November, 2011 was my second trip to Haiti. I was so excited to return, to see how the children at the orphanage where had grown and to be able to provide medical care to as many people as the team possibly could. During my first trip to Haiti this past April, it was like culture shock…to see the mass amount of people living in such deplorable conditions, just hours away from our posh homes and schools. This trip, I was prepared for the sites, the smells and the extreme poverty I would witness. What I wasn’t prepared for was the heart wrenching departure on our final day.
Our three clinic days were awesome, located in various areas of Cabaret, the home village to many of our translators and friends. On Sunday, thirteen surgeries were performed in the orphanage play area, this day closed off to curious little eyes. As a Nurse Anesthetist, I was at home in the surgical setting, despite the limited resources typically available to me. I wish I could do anesthesia in that location every day! One of the cases tentatively scheduled for the day was the removal of two sixth fingers on a 10-month-old infant in the orphanage. The baby had arrived at the orphanage since my last visit and I did not know him well. His mother is terminally ill and he was brought to the orphanage as a last resort before malnutrition and disease would take his life. I held him close, hearing a slight runny nose and congestion. He was not, on this day, a good surgical candidate and I postponed his case until one of our surgical teams returns again. That evening, his condition was worsening and I was thankful to have made that decision. I gave him a breathing treatment, hoping to have him improve as the team was leaving early the next morning.
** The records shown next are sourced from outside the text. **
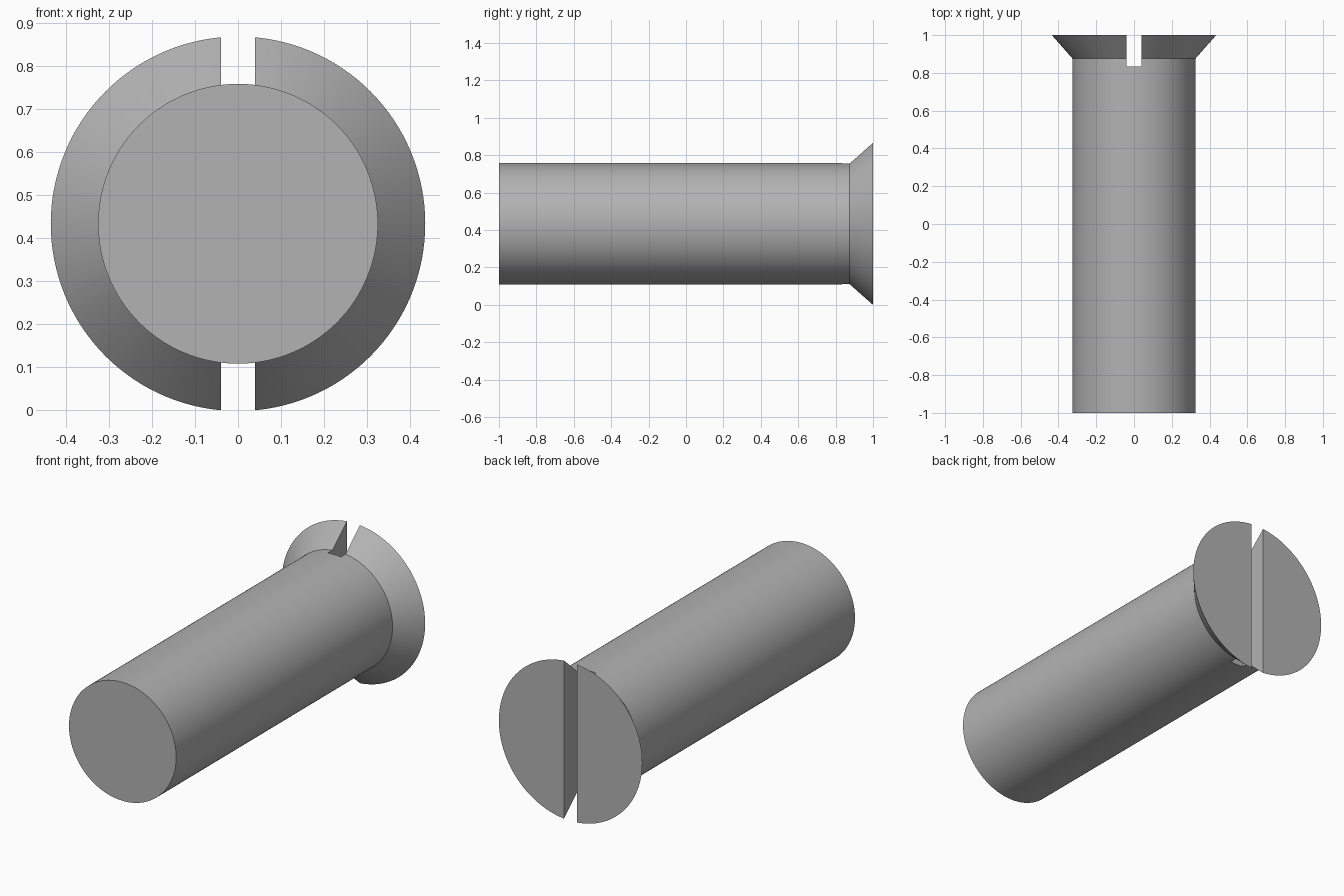
import bpy
import bmesh
from math import radians, tau
from mathutils import Matrix, Vector

CENTRE_Z = 0.433
SEGMENTS = 128

if "Cube" in bpy.data.objects:
    bpy.data.objects.remove(bpy.data.objects["Cube"], do_unlink=True)


def make_material(name, colour):
    mat = bpy.data.materials.new(name)
    mat.use_nodes = True
    mat.diffuse_color = colour
    mat.node_tree.nodes["Principled BSDF"].inputs["Base Color"].default_value = colour
    return mat


def make_object(name, bm):
    bmesh.ops.recalc_face_normals(bm, faces=bm.faces)
    mesh = bpy.data.meshes.new(name)
    bm.to_mesh(mesh)
    bm.free()
    obj = bpy.data.objects.new(name, mesh)
    bpy.context.collection.objects.link(obj)
    return obj


def lathe(name, profile):
    """Turn (radius, y) points around the long axis and cap both ends."""
    bm = bmesh.new()
    rings = []
    for radius, y in profile:
        start = Vector((radius, y, 0))
        rings.append([bm.verts.new(Matrix.Rotation(tau * i / SEGMENTS, 3, "Y") @ start
                                   + Vector((0, 0, CENTRE_Z))) for i in range(SEGMENTS)])
    for a, b in zip(rings, rings[1:]):
        for i in range(SEGMENTS):
            j = (i + 1) % SEGMENTS
            bm.faces.new((a[i], a[j], b[j], b[i]))
    bm.faces.new(rings[0])
    bm.faces.new(rings[-1])
    return make_object(name, bm)


# Shank and countersunk head in one turned body
screw = lathe("countersunk_screw", [(0.325, -1), (0.325, 0.875), (0.435, 1)])
screw.data.materials.append(make_material("grey metal", (0.45, 0.45, 0.45, 1)))

# Slot cutter across the head
bm = bmesh.new()
bmesh.ops.create_cube(bm, size=1)
bmesh.ops.scale(bm, vec=(0.08, 0.4, 1.2), verts=bm.verts)
bmesh.ops.translate(bm, vec=(0, 1.035, CENTRE_Z), verts=bm.verts)
cutter = make_object("slot_cutter", bm)
cutter.hide_render = True

# Cut the driver slot
slot = screw.modifiers.new("driver_slot", "BOOLEAN")
slot.operation = "DIFFERENCE"
slot.solver = "EXACT"
slot.object = cutter
bpy.ops.object.select_all(action="DESELECT")
screw.select_set(True)
bpy.context.view_layer.objects.active = screw
bpy.ops.object.modifier_apply(modifier=slot.name)
bpy.data.objects.remove(cutter, do_unlink=True)

# Smooth the round walls, keep the rims sharp
bpy.ops.object.shade_smooth_by_angle(angle=radians(30))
As dawn broke on Monday, I waited to hear the sounds of awakening in the nursery. I crept in and cradled him in my arms….he was burning hot with fever and very congested. The tears, my tears, poured on his face as I knew the van was ready to leave for the airport. I felt so helpless as I took him outside where the team was waiting. With tears in my eyes, I updated Dr. Leo and Dr. Robert on his declining condition. We had to go…the baby wasn’t in distress, which I knew, but I also knew if I just had a little more time, I could help him. I reluctantly and very tearfully handed him back to Bonnie, the resident director, while rattling off a list of things to do for him. I crawled into the van with a broken heart, a waterfall of tears and feeling as if I were abandoning one of my own children. I leaned over to Dr. Robert and said “I hope the van doesn’t start”…just then the engine turned over and we began our departure. And then, they stopped….we had a flat tire! YES!…out the door we went, grabbing the baby on the way. I had just enough time to give him a breathing treatment and medication before I left. I still cried handing him back over, but I knew I had done the best I could. I thought about him all the way home and haven’t’ stopped thinking of him since. This little, helpless boy with the huge beautiful eyes and long eyelashes, is lucky to just have another day. There are so many children just like him in Haiti, but he has my heart forever. I can’t wait to return to Haiti to all the people there. I thank Guiga, Leo, Robert and Tammy for all their hard work and organization and for sharing this part of the world with me.